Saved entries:
□ □ □ □ □ □ □
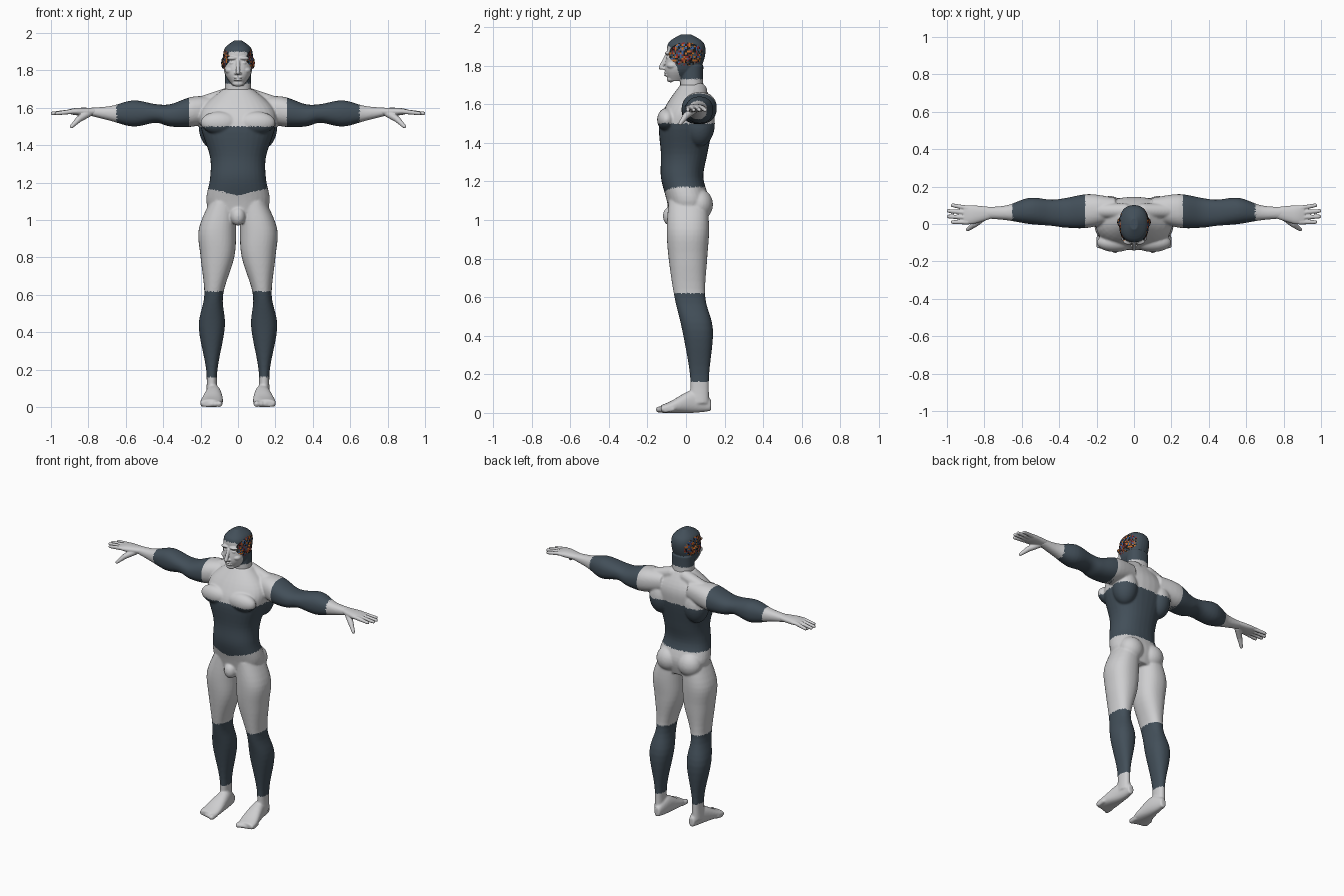
import bpy, bmesh, math, random
from mathutils import Vector, Matrix

random.seed(4)
if "Cube" in bpy.data.objects:
    bpy.data.objects.remove(bpy.data.objects["Cube"])


def material(name, *rgb):
    mat = bpy.data.materials.new(name)
    mat.use_nodes = True
    mat.diffuse_color = (*rgb, 1)
    mat.node_tree.nodes["Principled BSDF"].inputs["Base Color"].default_value = (*rgb, 1)
    return mat


MATS = [material("light_grey", .62, .62, .63),
        material("dark_slate", .055, .078, .1),
        material("black", .01, .01, .01),
        material("orange", .55, .14, .02),
        material("blue", .04, .12, .35),
        material("dark_red", .25, .02, .02)]
LIGHT, DARK, BLACK, ORANGE, BLUE, RED = range(len(MATS))
AXES = {"x": (0, 1, 2), "y": (1, 0, 2), "z": (2, 0, 1)}


def mix(start, end, t):
    return start + (end - start) * t


def smooth_rows(rows, steps=5):
    """Bezier interpolation through the section rows."""
    rows = [Vector(r) for r in rows]
    out = []
    for i, (start, end) in enumerate(zip(rows, rows[1:])):
        before, after = rows[max(i - 1, 0)], rows[min(i + 2, len(rows) - 1)]
        handles = [start, start + (end - before) / 6, end - (after - start) / 6, end]
        for k in range(steps):
            points = handles
            while len(points) > 1:
                points = [mix(p, q, k / steps) for p, q in zip(points, points[1:])]
            out.append(points[0])
    return out + rows[-1:]


def rounded(value, power=.88):
    """Swell a circle coordinate slightly towards a rounded square."""
    return math.copysign(abs(value) ** power, value)


def loft(bm, axis, rows, side=1, count=32):
    """Skin oval sections (position, two centre values, two radii) along an axis."""
    along, across, up = AXES[axis]
    rings = []
    for position, center_a, center_b, radius_a, radius_b in smooth_rows(rows):
        ring = []
        for k in range(count):
            angle = math.tau * k / count
            co = Vector((0, 0, 0))
            co[along] = position
            co[across] = center_a + radius_a * rounded(math.cos(angle))
            co[up] = center_b + radius_b * rounded(math.sin(angle))
            co.x *= side
            ring.append(bm.verts.new(co))
        rings.append(ring)
    for low, high in zip(rings, rings[1:]):
        for k in range(count):
            j = (k + 1) % count
            bm.faces.new((low[k], low[j], high[j], high[k]))
    bm.faces.new(rings[0])
    bm.faces.new(rings[-1])


def blob(bm, center, radii):
    matrix = Matrix.Translation(center) @ Matrix.Diagonal((*radii, 1))
    bmesh.ops.create_uvsphere(bm, u_segments=24, v_segments=16, radius=1, matrix=matrix)


def pair(bm, center, radii):
    """The same blob on the left and on the right."""
    for side in (1, -1):
        blob(bm, (side * center[0], *center[1:]), radii)


def rod(bm, points, radii, side=1):
    """Tapered round rod through points, with round joints."""
    points = [Vector((side * x, y, z)) for x, y, z in points]
    for point, radius in zip(points, radii):
        blob(bm, point, (radius, radius, radius))
    for start, end, wide, thin in zip(points, points[1:], radii, radii[1:]):
        turn = (end - start).to_track_quat("Z", "Y").to_matrix().to_4x4()
        bmesh.ops.create_cone(bm, cap_ends=True, segments=20, radius1=wide, radius2=thin,
                              depth=(end - start).length,
                              matrix=Matrix.Translation(mix(start, end, .5)) @ turn)


def finish(bm, name, voxel, softness, rule):
    """Fuse the forms into one skin, soften it and colour its faces by rule."""
    bmesh.ops.recalc_face_normals(bm, faces=bm.faces)
    mesh = bpy.data.meshes.new(name)
    bm.to_mesh(mesh)
    bm.free()
    ob = bpy.data.objects.new(name, mesh)
    bpy.context.collection.objects.link(ob)
    bpy.context.view_layer.objects.active = ob
    fuse = ob.modifiers.new("fuse", "REMESH")
    fuse.mode, fuse.voxel_size = "VOXEL", voxel
    soften = ob.modifiers.new("soften", "SMOOTH")
    soften.factor, soften.iterations = .5, softness
    for modifier in ("fuse", "soften"):
        bpy.ops.object.modifier_apply(modifier=modifier)
    for mat in MATS:
        ob.data.materials.append(mat)
    for face in ob.data.polygons:
        face.use_smooth = True
        face.material_index = rule(face.center)


def ragged(value):
    """Shift a colour border a little so that its edge is uneven."""
    return value + random.uniform(-.004, .004)


def body_rule(co):
    x, z = abs(co.x), ragged(co.z)
    if x > .26:
        return DARK if ragged(x) < .65 else LIGHT
    dip = max(0, .04 - x / 4) if co.y < 0 else 0
    return DARK if 1.17 - dip < z < 1.5 or .16 < z < .62 else LIGHT


patches = {}


def head_rule(co):
    if abs(co.x) > .045 and math.hypot(co.y / .09, (co.z - 1.86) / .06) < 1:
        cell = tuple(round(value / .009) for value in co)
        if cell not in patches:
            patches[cell] = random.choice((BLACK, BLACK, BLACK, DARK, DARK,
                                           ORANGE, ORANGE, BLUE, RED))
        return patches[cell]
    z = ragged(co.z)
    behind_temple = co.y > -.03 - (z - 1.74) / 3
    return DARK if z > 1.9 or (z > 1.73 and behind_temple) else LIGHT


# Torso with chest, back and seat muscles
bm = bmesh.new()
loft(bm, "z", [(1, 0, .01, .13, .09), (1.1, 0, .01, .17, .11), (1.22, 0, -.02, .15, .11),
               (1.34, 0, -.01, .15, .12), (1.5, 0, 0, .2, .14), (1.6, 0, .02, .19, .12),
               (1.7, 0, .03, .08, .06)])
pair(bm, (.1, -.1, 1.52), (.1, .05, .06))
pair(bm, (.13, .07, 1.5), (.08, .08, .12))
pair(bm, (.08, .07, 1.08), (.08, .07, .08))
blob(bm, (0, -.08, 1.02), (.04, .04, .05))

# Legs, feet, arms and shoulder slopes
leg = [(1.1, .08, .01, .07, .1), (.95, .11, .01, .1, .11), (.8, .11, .01, .09, .1),
       (.6, .13, .02, .05, .08), (.43, .14, .06, .07, .08), (.2, .14, .07, .03, .05),
       (.05, .14, .07, .03, .05)]
foot = [(.13, .13, .04, .02, .03), (.04, .13, .06, .04, .06), (-.08, .14, .03, .06, .03),
        (-.13, .15, .02, .05, .02)]
arm = [(.1, .08, 1.6, .06, .06), (.24, .07, 1.58, .09, .08), (.36, .06, 1.56, .08, .06),
       (.44, .06, 1.57, .07, .05), (.56, .07, 1.57, .07, .07), (.68, .06, 1.57, .04, .04),
       (.8, .06, 1.58, .03, .02)]
for side in (1, -1):
    loft(bm, "z", leg, side)
    loft(bm, "y", foot, side)
    loft(bm, "x", arm, side)
    rod(bm, [(.05, .07, 1.67), (.2, .07, 1.62)], [.04, .04], side)
    for toe in range(5):
        x, y, radius = .1 + toe * .022, -.14 + toe * .008, .017 - toe * .001
        rod(bm, [(x, y + .04, .02), (x, y, radius)], [radius, radius], side)
finish(bm, "body", .006, 6, body_rule)

# Hands: palm, four fingers and a lowered thumb
palm = [(.76, .06, 1.58, .03, .02), (.86, .05, 1.58, .05, .02), (.91, .05, 1.58, .05, .01)]
for side, name in ((1, "left_hand"), (-1, "right_hand")):
    bm = bmesh.new()
    loft(bm, "x", palm, side)
    for finger in range(4):
        tip = .995 - (finger - 1.5) ** 2 / 90
        rod(bm, [(.89, .01 + finger * .025, 1.58), (tip, .01 + finger * .03, 1.57)],
            [.013, .01], side)
    rod(bm, [(.8, .04, 1.57), (.85, 0, 1.54), (.89, -.03, 1.5)], [.02, .017, .01], side)
    finish(bm, name, .004, 3, lambda co: LIGHT)

# Head and neck
bm = bmesh.new()
loft(bm, "z", [(1.72, 0, -.05, .03, .04), (1.78, 0, -.02, .07, .09), (1.86, 0, 0, .08, .1),
               (1.92, 0, 0, .07, .09), (1.96, 0, 0, .02, .03)])
loft(bm, "z", [(1.6, 0, .04, .08, .07), (1.7, 0, .03, .07, .06), (1.8, 0, .03, .07, .06)])
face_pairs = {"brow": ((.03, -.09, 1.865), (.03, .02, .01)),
              "eye": ((.03, -.085, 1.84), (.017, .017, .01)),
              "cheek": ((.04, -.07, 1.8), (.03, .03, .02)),
              "ear": ((.08, .01, 1.84), (.01, .02, .03)),
              "nostril": ((.01, -.11, 1.785), (.01, .015, .008))}
for center, radii in face_pairs.values():
    pair(bm, center, radii)
rod(bm, [(0, -.1, 1.85), (0, -.13, 1.79)], [.01, .012])  # nose
for z in (1.75, 1.763):                                  # lips
    blob(bm, (0, -.1, z), (.025, .015, .006))
blob(bm, (0, -.08, 1.73), (.03, .02, .017))              # chin
finish(bm, "head", .0035, 3, head_rule)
□ □ □ □ □ □ □
Wherever "points" occurs in the entries above, copy the line it sits on.

▶ [Solution below]:
            points = handles
            while len(points) > 1:
                points = [mix(p, q, k / steps) for p, q in zip(points, points[1:])]
            out.append(points[0])
def rod(bm, points, radii, side=1):
    """Tapered round rod through points, with round joints."""
    points = [Vector((side * x, y, z)) for x, y, z in points]
    for point, radius in zip(points, radii):
    for start, end, wide, thin in zip(points, points[1:], radii, radii[1:]):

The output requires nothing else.